# Aim of the exercise
Each entry has to be given again in its exact wording, and no picture may appear in the result.
(Data for analysis Opens)
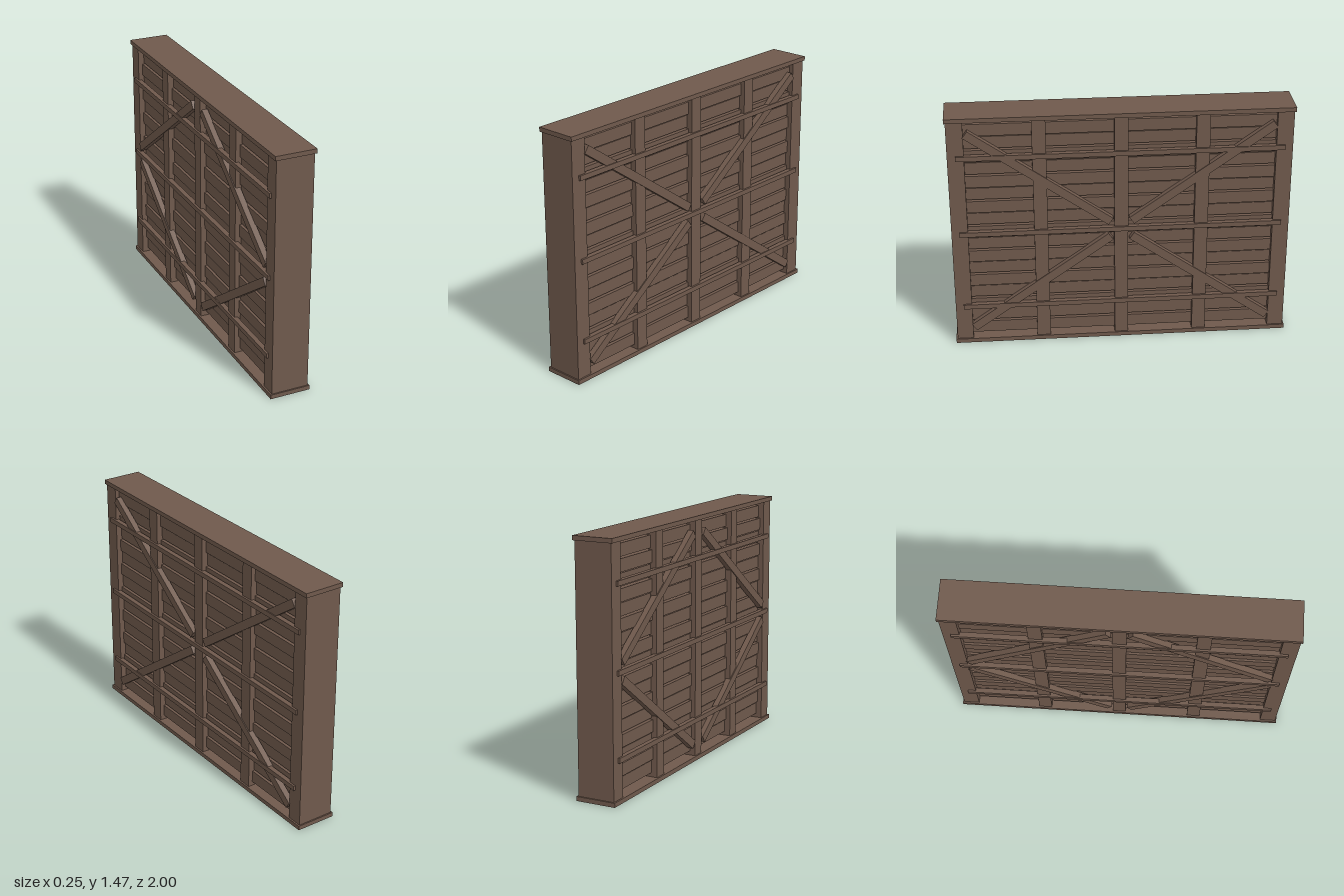
import * as THREE from 'three';

export function createModel() {
  const model = new THREE.Group();
  model.name = 'woodenWallPanel';
  const wood = new THREE.MeshStandardMaterial({ color: 0x6f594c });
  wood.name = 'brown wood';

  // Box beam given by its size and centre
  function beam(name, size, centre, tilt = 0) {
    const mesh = new THREE.Mesh(new THREE.BoxGeometry(...size), wood);
    mesh.name = name;
    mesh.position.set(...centre);
    mesh.rotation.x = tilt;
    model.add(mesh);
  }

  const midY = 0.736;

  // Top and bottom plates
  beam('bottomPlate', [0.244, 0.026, 2], [0, 0.013, 0]);
  beam('topPlate', [0.244, 0.026, 2], [0, 1.457, 0]);

  // Wide end posts and three inner studs
  for (const s of [-1, 1]) beam('endPost', [0.224, 1.42, 0.096], [0, midY, s * 0.944]);
  for (const z of [-0.47, 0, 0.47]) beam('stud', [0.224, 1.42, 0.08], [0, midY, z]);

  // Horizontal planks with narrow gaps, set slightly in and out
  for (let i = -8; i <= 8; i++) {
    const offset = i % 2 === 0 ? 0.005 : -0.005;
    beam('plank', [0.162, 0.073, 1.81], [offset, midY + i * 0.081, 0]);
  }

  // Rails and diagonal braces on both faces
  const dy = 0.585, dz = 0.825;
  const length = Math.hypot(dy, dz);
  const angle = Math.atan2(dy, dz);
  for (const side of [-1, 1]) {
    for (const y of [-0.487, 0, 0.487]) {
      beam('rail', [0.03, 0.029, 1.89], [side * 0.109, midY + y, 0]);
    }
    // The left face carries a cross, the right face a diamond
    for (const v of [-1, 1]) {
      for (const w of [-1, 1]) {
        const slope = -side * v * w;
        beam('brace', [0.036, 0.05, length], [side * 0.1, midY + v * 0.342, w * 0.474], slope * angle);
      }
    }
  }
  return model;
}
(Data for analysis Closes)
# Solution for this task
import * as THREE from 'three';

export function createModel() {
  const model = new THREE.Group();
  model.name = 'woodenWallPanel';
  const wood = new THREE.MeshStandardMaterial({ color: 0x6f594c });
  wood.name = 'brown wood';

  // Box beam given by its size and centre
  function beam(name, size, centre, tilt = 0) {
    const mesh = new THREE.Mesh(new THREE.BoxGeometry(...size), wood);
    mesh.name = name;
    mesh.position.set(...centre);
    mesh.rotation.x = tilt;
    model.add(mesh);
  }

  const midY = 0.736;

  // Top and bottom plates
  beam('bottomPlate', [0.244, 0.026, 2], [0, 0.013, 0]);
  beam('topPlate', [0.244, 0.026, 2], [0, 1.457, 0]);

  // Wide end posts and three inner studs
  for (const s of [-1, 1]) beam('endPost', [0.224, 1.42, 0.096], [0, midY, s * 0.944]);
  for (const z of [-0.47, 0, 0.47]) beam('stud', [0.224, 1.42, 0.08], [0, midY, z]);

  // Horizontal planks with narrow gaps, set slightly in and out
  for (let i = -8; i <= 8; i++) {
    const offset = i % 2 === 0 ? 0.005 : -0.005;
    beam('plank', [0.162, 0.073, 1.81], [offset, midY + i * 0.081, 0]);
  }

  // Rails and diagonal braces on both faces
  const dy = 0.585, dz = 0.825;
  const length = Math.hypot(dy, dz);
  const angle = Math.atan2(dy, dz);
  for (const side of [-1, 1]) {
    for (const y of [-0.487, 0, 0.487]) {
      beam('rail', [0.03, 0.029, 1.89], [side * 0.109, midY + y, 0]);
    }
    // The left face carries a cross, the right face a diamond
    for (const v of [-1, 1]) {
      for (const w of [-1, 1]) {
        const slope = -side * v * w;
        beam('brace', [0.036, 0.05, length], [side * 0.1, midY + v * 0.342, w * 0.474], slope * angle);
      }
    }
  }
  return model;
}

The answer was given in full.